The Margined Carrion Beetle (Oiceoptoma noveboracense) is found throughout the Eastern United States with exception to Florida and can also be found in Texas and Louisiana. Another similar species the American Carrion Beetle is bigger and the pronotum is greenish-yellow instead of pinkish-red. The margined carrion beetle grows to about 3/4 of an inch. They are commonly found near deciduous hardwood forests. Carrion beetles are not the most pleasant insects in the world of bugs, but they certainly perform one of most important services to mankind. They are the clean-up crew. Not only do many species of carrion beetles either in the adult or larval stage feed on decaying carcasses, they also help control insect pest populations. This is done by the habit that many species of carrion beetles have of feeding not on the carcass itself, but on the maggots of the flies that are there to feed. This species is known for such behavior. The adults will sometimes feed on maggots. The larva feed on maggots, decaying fungi and carcasses. The female will lay her eggs on the unfortunate corpse. The young larva will feed on the carcass or the maggots for as long as the food source lasts. Eventually they will fall to the ground and dig themselves an underground chamber. Within this chamber they will pupate and finish their life cycle. The female will continue to fly from carcass to carcass laying eggs and feeding. The very flattened design of their bodies is no accident. This flattened, flexible body allows them to maneuver under dead bodies. While the thought of eating dead flesh is revolting to us humans, fortunately for us carrion beetles thrive on it. Try to imagine a world overrun with rotting stinking dead flesh and no beetles to help in the disposal of the offensive mess. Plus we get the added benefit of nutrients being released back into the soil from the feeding habits of these beetles. Forensic scientists use these beetles as a means of determining the time of death of human corpses. They can often times figure out the time of death just by the beetles or other insects present on the carcass. As each individual species will show up at very specific times to feed in very specific ways. Some are attracted to the carcass itself, still others are attracted to the insects present on the body. Some prefer fresh (if there is such a thing)dead flesh, still others prefer their meat a little putrid.

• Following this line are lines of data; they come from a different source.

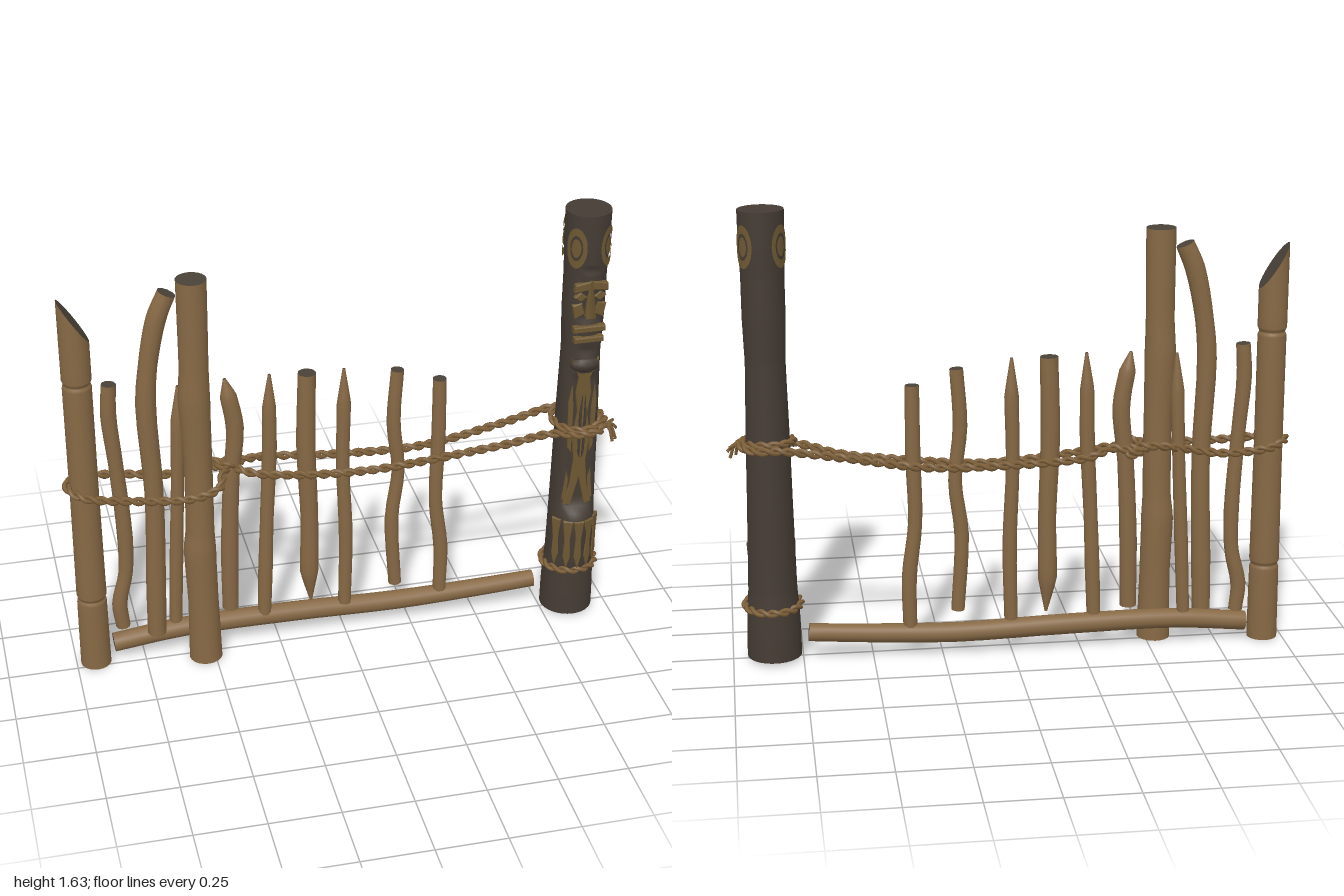
import * as THREE from 'three';

const mat = (name, color) => {
  const m = new THREE.MeshStandardMaterial({ color });
  m.name = name;
  return m;
};
const V = (x, y, z) => new THREE.Vector3(x, y, z);

export function createModel() {
  const model = new THREE.Group();
  const wood = mat('wood', 0x876945);
  const cutEnd = mat('cut end', 0x4a4238);
  const darkWood = mat('dark wood', 0x453c34);
  const ochre = mat('ochre carving', 0x6e5833);
  const rope = mat('rope', 0x7d5f39);

  const add = (name, geo, material, parent = model) => {
    const mesh = new THREE.Mesh(geo, material);
    mesh.name = name;
    parent.add(mesh);
    return mesh;
  };

  // Round log through points [x, y, z, radius], with capped ends
  function log(points, { sides = 14, steps = 4, rule } = {}) {
    const curve = new THREE.CatmullRomCurve3(points.map(p => V(p[0], p[1], p[2])));
    const n = (points.length - 1) * steps, pos = [], idx = [], caps = [];
    const centres = [];
    for (let i = 0; i <= n; i++) {
      const t = i / n, k = Math.min(Math.floor(i / steps), points.length - 2), f = i / steps - k;
      const r = points[k][3] * (1 - f) + points[k + 1][3] * f;
      const c = curve.getPoint(t), T = curve.getTangent(t);
      const N = V(0, 0, 1).cross(T).normalize(), B = T.clone().cross(N);
      centres.push(c);
      for (let j = 0; j < sides; j++) {
        const a = j / sides * Math.PI * 2;
        const p = c.clone().addScaledVector(N, r * Math.cos(a)).addScaledVector(B, r * Math.sin(a));
        if (rule) rule(p, r);
        pos.push(p.x, p.y, p.z);
        if (i < n) {
          const j2 = (j + 1) % sides, A = i * sides;
          idx.push(A + j, A + j2, A + sides + j, A + j2, A + sides + j2, A + sides + j);
        }
      }
    }
    const sideCount = idx.length;
    for (const end of [0, n]) {
      const base = pos.length / 3, c = centres[end];
      for (let j = 0; j < sides; j++) pos.push(...pos.slice((end * sides + j) * 3, (end * sides + j) * 3 + 3));
      pos.push(c.x, c.y, c.z);
      for (let j = 0; j < sides; j++) {
        const a = base + j, b = base + (j + 1) % sides;
        caps.push(base + sides, end ? a : b, end ? b : a);
      }
    }
    const g = new THREE.BufferGeometry();
    g.setAttribute('position', new THREE.Float32BufferAttribute(pos, 3));
    g.setIndex(idx.concat(caps));
    g.addGroup(0, sideCount, 0);
    g.addGroup(sideCount, caps.length, 1);
    g.computeVertexNormals();
    return g;
  }

  // Tall posts with swollen joints; the left one is cut at a slant
  add('slantedPost', log([[-.93, 0, -.03, .055], [-.93, .27, -.03, .053], [-.93, .285, -.03, .047], [-.93, .3, -.03, .054],
    [-.93, .7, -.03, .051], [-.93, 1.14, -.03, .051], [-.93, 1.155, -.03, .045], [-.93, 1.17, -.03, .052], [-.93, 1.39, -.03, .052]],
  { sides: 20, rule: p => { p.y -= (p.x + .93) * 1.55 * THREE.MathUtils.smoothstep(p.y, 1.18, 1.38); } }), [wood, cutEnd]);
  add('tallPost', log([[-.533, 0, .022, .06], [-.535, .25, .022, .055], [-.54, .46, .022, .058], [-.537, .55, .022, .051],
    [-.535, .85, .022, .05], [-.54, 1.07, .022, .056], [-.537, 1.2, .022, .051], [-.535, 1.525, .022, .053]], { sides: 20 }), [wood, cutEnd]);

  // Bottom rail
  add('bottomRail', log([[-.86, .065, -.04, .035], [-.6, .09, -.045, .036], [-.2, .09, -.05, .037], [.2, .08, -.05, .036],
    [.5, .09, -.045, .034], [.73, .103, -.04, .032]]), [wood, cutEnd]);

  // Crooked pickets: depth, radius, whether top or bottom is pointed, then [x, y] from the bottom up
  const pickets = [
    [-.06, .028, 0, 0, [[-.82, .12], [-.828, .22], [-.8, .35], [-.795, .5], [-.812, .8], [-.827, 1], [-.82, 1.12]]],
    [-.005, .036, 0, 0, [[-.705, .11], [-.7, .3], [-.69, .7], [-.703, 1.05], [-.69, 1.2], [-.653, 1.38], [-.615, 1.47]]],
    [-.05, .025, 1, 0, [[-.628, .12], [-.615, .4], [-.6, .7], [-.59, .95], [-.585, 1.09]]],
    [-.045, .032, 1, 0, [[-.425, .15], [-.422, .4], [-.408, .7], [-.39, .9], [-.41, 1.03], [-.422, 1.1]]],
    [-.04, .027, 1, 0, [[-.3, .11], [-.293, .3], [-.285, .5], [-.27, .8], [-.268, .97], [-.265, 1.1]]],
    [-.04, .035, 0, 1, [[-.125, .14], [-.13, .27], [-.128, .5], [-.138, .8], [-.132, 1.09]]],
    [-.04, .026, 1, 0, [[.002, .11], [.007, .4], [-.004, .7], [0, .95], [0, 1.09]]],
    [-.045, .026, 0, 0, [[.195, .165], [.18, .45], [.202, .65], [.183, .85], [.195, 1.06]]],
    [-.045, .027, 0, 0, [[.367, .11], [.368, .3], [.345, .5], [.35, .75], [.35, 1.005]]],
  ];
  pickets.forEach(([z, r, top, bottom, path], i) => add('picket' + (i + 1), log(path.map(([x, y], k) => {
    const tip = (top && k === path.length - 1) || (bottom && k === 0);
    return [x, y, z, tip ? .005 : r * (k % 2 ? 1 : .93)];
  }), { sides: 10 }), [wood, cutEnd]));

  // Carved pole: the front is cut back or swollen to a depth that changes with height
  const pole = new THREE.Group();
  pole.name = 'carvedPole';
  pole.position.x = .852;
  model.add(pole);
  const depths = [[0, .097], [.2, .094], [.24, .1], [.38, .108], [.44, .1], [.48, .055], [1.0, .055], [1.04, .075], [1.08, .075],
    [1.11, .055], [1.14, .078], [1.21, .08], [1.23, .058], [1.28, .064], [1.34, .066], [1.36, .082], [1.4, .082], [1.425, .066], [1.45, .09], [2, .09]];
  const depthAt = y => {
    const k = Math.max(1, depths.findIndex(d => d[0] > y));
    const [a, b] = [depths[k - 1], depths[k]];
    return THREE.MathUtils.mapLinear(y, a[0], b[0], a[1], b[1]);
  };
  add('poleBody', log([[0, .012, 0, .097], [0, .1, 0, .096], [0, .19, 0, .093], [0, .26, 0, .087], [0, .45, 0, .083], [0, .6, 0, .08],
    [0, .8, 0, .077], [0, 1, 0, .072], [0, 1.1, 0, .07], [0, 1.25, 0, .075], [0, 1.4, 0, .075], [0, 1.5, 0, .079], [0, 1.63, 0, .08]],
  { sides: 32, steps: 8, rule: (p, r) => {
    if (p.z <= 0) return;
    const d = depthAt(p.y);
    p.z = p.y < .46 && d > r ? p.z * d / r : Math.min(p.z, d);
  } }), [darkWood, darkWood], pole);

  // Raised carving from an outline
  function carve(name, pts, z, depth, material = ochre, parent = pole) {
    const shape = new THREE.Shape(pts.map(p => new THREE.Vector2(p[0], p[1])));
    const g = new THREE.ExtrudeGeometry(shape, { depth, bevelEnabled: true, bevelSize: .003, bevelThickness: .004, bevelSegments: 1 });
    g.translate(0, 0, z);
    return add(name, g, material, parent);
  }
  const bar = (x0, x1, y0, y1) => [[x0, y0], [x1, y0], [x1, y1], [x0, y1]];

  // Long body figure with splayed legs
  const half = [[.048, 1.075], [.018, 1.0], [.026, .94], [.016, .86], [.03, .76], [.02, .66], [.03, .56], [.05, .485], [.028, .48]];
  carve('figureBody', [[0, 1.03], ...half, [0, .6], ...half.map(([x, y]) => [-x, y]).reverse()].reverse(), .048, .014);
  for (const s of [1, -1]) {
    const m = pts => (s > 0 ? pts : pts.map(([x, y]) => [-x, y]).reverse());
    carve('figureArm', m([[.035, .7], [.045, .72], [.05, .9], [.042, .97], [.036, .88]]), .048, .01);
    carve('figureRib', m([[.004, .68], [.009, .7], [.011, .86], [.005, .93]]), .06, .008, darkWood);
    carve('figureKnee', m([[.045, .49], [.056, .5], [.045, .62], [.038, .58]]), .046, .008);
    // Face
    carve('brow', m([[.006, 1.358], [.058, 1.352], [.056, 1.375], [.006, 1.384]]), .06, .018);
    carve('eye', m([[.016, 1.325], [.035, 1.312], [.054, 1.326], [.035, 1.34]]), .055, .014);
    carve('cheek', m([[.02, 1.26], [.05, 1.245], [.058, 1.29], [.03, 1.298]]), .05, .014);
  }
  carve('upperLip', bar(-.055, .055, 1.196, 1.212), .06, .022);
  carve('lowerLip', bar(-.05, .05, 1.155, 1.17), .06, .022);
  const nose = add('nose', new THREE.CylinderGeometry(.008, .032, .14, 4), ochre, pole);
  nose.geometry.rotateY(Math.PI / 4);
  nose.scale.x = .75;
  nose.position.set(0, 1.32, .07);
  add('chin', new THREE.SphereGeometry(1, 12, 8).scale(.055, .03, .03), darkWood, pole).position.set(0, 1.055, .055);

  // Long pointed fingers around the swollen base
  for (const a of [-.95, -.45, 0, .45, .95]) {
    const finger = new THREE.Group();
    finger.name = 'finger';
    finger.position.set(.084 * Math.sin(a), 0, .103 * Math.cos(a) - .006);
    finger.rotation.y = a * .85;
    pole.add(finger);
    carve('fingerCarving', [[0, .225], [.011, .27], [.008, .34], [.016, .42], [-.016, .42], [-.008, .34], [-.011, .27]], 0, .007, ochre, finger);
  }

  // Ringed ovals wrapped round the top of the pole
  for (const a of [-2.25, -.78, .78, 2.25]) for (const [inner, outer] of [[.62, 1], [.01, .46]]) {
    const g = new THREE.RingGeometry(inner, outer, 24, 4), p = g.attributes.position;
    for (let i = 0; i < p.count; i++) {
      const t = a + p.getX(i) * .48;
      p.setXYZ(i, .084 * Math.sin(t), 1.51 + p.getY(i) * .075, .084 * Math.cos(t));
    }
    g.computeVertexNormals();
    const mesh = add('ovalMark', g, ochre, pole);
    mesh.material.side = THREE.DoubleSide;
  }

  // Two-strand twisted rope along a path
  function twist(name, pts, closed = false, size = .0085) {
    const curve = new THREE.CatmullRomCurve3(pts.map(p => V(...p)), closed);
    const len = curve.getLength(), n = Math.ceil(len / .012), turns = Math.round(len / .09);
    for (const k of [0, 1]) {
      const strand = [];
      for (let i = 0; i < n + (closed ? 0 : 1); i++) {
        const p = curve.getPointAt(i / n), T = curve.getTangentAt(i / n);
        const N = V(0, 1, 0).cross(T).normalize(), B = T.clone().cross(N);
        const a = Math.PI * (2 * turns * i / n + k);
        strand.push(p.addScaledVector(N, size * Math.cos(a)).addScaledVector(B, size * Math.sin(a)));
      }
      add(name, new THREE.TubeGeometry(new THREE.CatmullRomCurve3(strand, closed), n * 2, size, 6, closed), rope);
    }
  }
  const ring = (cx, y, cz, r, tilt = 0) => Array.from({ length: 12 }, (_, i) => {
    const a = i / 6 * Math.PI;
    return [cx + r * Math.cos(a), y + tilt * Math.sin(a), cz + r * Math.sin(a)];
  });
  twist('leftRope', [[-.4, .75, -.05], [-.5, .76, -.08], [-.65, .735, -.06], [-.75, .73, -.1], [-.93, .745, -.1], [-.99, .757, -.03],
    [-.95, .745, .04], [-.75, .725, .08], [-.55, .72, .095], [-.465, .735, .065], [-.445, .755, 0], [-.37, .75, -.06]]);
  twist('rightRope', [[-.5, .76, -.05], [-.45, .745, -.09], [-.36, .755, -.07], [-.27, .735, -.105], [0, .715, -.095], [.3, .715, -.085],
    [.6, .765, -.09], [.8, .8, -.105], [.9, .8, -.092], [.952, .8, 0], [.92, .79, .078], [.85, .79, .098], [.74, .78, .05],
    [.6, .745, .025], [.4, .72, .015], [.1, .695, .01], [-.2, .715, .012], [-.35, .74, 0], [-.43, .76, -.06]]);
  twist('poleRope', ring(.852, .81, 0, .088, -.008), true, .008);
  twist('baseRope', ring(.852, .205, 0, .097, .004), true, .008);
  twist('middleKnot', ring(-.43, .75, -.05, .035, .02), true, .008);

  // Frayed rope ends
  for (const [x, y, z] of [[.995, .765, .035], [.985, .735, .06], [.965, .74, .085], [.99, .785, .01]]) {
    const c = new THREE.CatmullRomCurve3([V(.93, .785, .05), V((x + .94) / 2, .79, (z + .05) / 2), V(x, y, z)]);
    add('ropeEnd', new THREE.TubeGeometry(c, 6, .006, 5), rope);
  }
  return model;
}
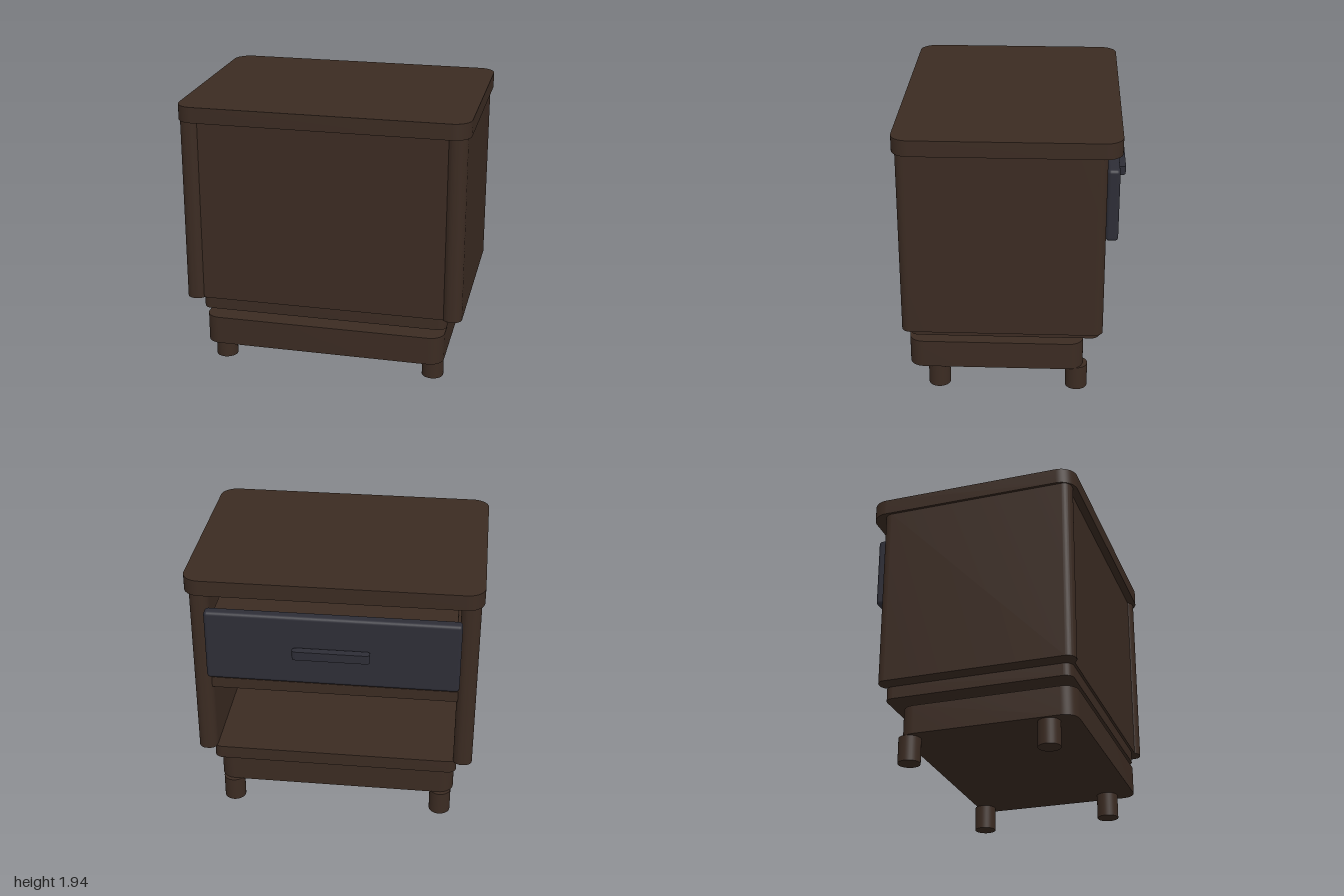
import * as THREE from 'three';
import { toCreasedNormals } from 'three/addons/utils/BufferGeometryUtils.js';
import { RoundedBoxGeometry } from 'three/addons/geometries/RoundedBoxGeometry.js';

const wood = new THREE.MeshStandardMaterial({ color: 0x3b2b22 });
wood.name = 'dark wood';
const slate = new THREE.MeshStandardMaterial({ color: 0x2d2d36 });
slate.name = 'slate drawer';

// Upright slab with rounded vertical edges, given by its extents
function slab(name, [x0, x1], [y0, y1], [z0, z1], r, material = wood) {
  const w = (x1 - x0) / 2, d = (z1 - z0) / 2;
  const s = new THREE.Shape();
  s.moveTo(-w + r, -d);
  s.absarc(w - r, -d + r, r, -Math.PI / 2, 0);
  s.absarc(w - r, d - r, r, 0, Math.PI / 2);
  s.absarc(-w + r, d - r, r, Math.PI / 2, Math.PI);
  s.absarc(-w + r, -d + r, r, Math.PI, Math.PI * 1.5);
  const geo = new THREE.ExtrudeGeometry(s, { depth: y1 - y0, bevelEnabled: false, curveSegments: 8 });
  geo.rotateX(-Math.PI / 2);
  const mesh = new THREE.Mesh(toCreasedNormals(geo, 0.6), material);
  mesh.name = name;
  mesh.position.set((x0 + x1) / 2, y0, (z0 + z1) / 2);
  return mesh;
}

function box(name, [x0, x1], [y0, y1], [z0, z1]) {
  const mesh = new THREE.Mesh(new THREE.BoxGeometry(x1 - x0, y1 - y0, z1 - z0), wood);
  mesh.name = name;
  mesh.position.set((x0 + x1) / 2, (y0 + y1) / 2, (z0 + z1) / 2);
  return mesh;
}

export function createModel() {
  const group = new THREE.Group();
  group.name = 'bedsideCabinet';

  // Cabinet body
  group.add(
    slab('top', [-1, 1], [1.83, 1.94], [-0.725, 0.775], 0.12),
    slab('leftSide', [0.848, 0.982], [0.527, 1.83], [-0.628, 0.748], 0.06),
    slab('rightSide', [-0.982, -0.848], [0.527, 1.83], [-0.628, 0.748], 0.06),
    box('closedPanel', [-0.86, 0.86], [0.527, 1.83], [0.64, 0.72]),
    slab('floor', [-0.873, 0.873], [0.44, 0.535], [-0.61, 0.703], 0.06),
    box('shelf', [-0.86, 0.86], [1.04, 1.12], [-0.6, 0.65]),
  );

  // Drawer, with its box running back into the cabinet
  const drawer = new THREE.Group();
  drawer.name = 'drawer';
  const front = new THREE.Mesh(new RoundedBoxGeometry(1.73, 0.515, 0.085, 3, 0.025), slate);
  front.name = 'drawerFront';
  front.position.set(0, 1.4425, -0.67);
  drawer.add(
    front,
    box('drawerBox', [-0.83, 0.83], [1.2, 1.62], [-0.64, 0.6]),
    slab('handle', [-0.263, 0.263], [1.41, 1.473], [-0.778, -0.722], 0.025, slate),
  );
  group.add(drawer);

  // Plinth and four round legs
  group.add(slab('plinth', [-0.857, 0.857], [0.175, 0.377], [-0.5, 0.718], 0.1));
  const legGeo = new THREE.CylinderGeometry(0.077, 0.077, 0.177, 32);
  for (const x of [-0.765, 0.765]) {
    for (const z of [-0.455, 0.515]) {
      const leg = new THREE.Mesh(legGeo, wood);
      leg.name = 'leg';
      leg.position.set(x, 0.0885, z);
      group.add(leg);
    }
  }
  return group;
}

Other invertebrates were present as well, including two spider species. One was a crab spider and the other a spider in the genus Enoplognatha. 

 I guess the spiders were present to take advantage of the other insects that were there to feed on the carcass. It seems pretty opportunistic to me and certainly can't blame them this time of year when food sources are low. 

All-in-all it was a successful two day event, until the last day, and the last group of kids came through and discovered the coyote carcass and decided it would be fun to play toss-carcass and began throwing it at each other. This eliminated all the bugs that were present and ruined our chances of using it for education....but kids will be kids!


  1. Interesting--I never knew that carrion beetles fed on maggots, but it makes sense. Not sure I'd want to be in that second group of kids.

  2. Pretty neat tale, i like the funny ending, a sail coyote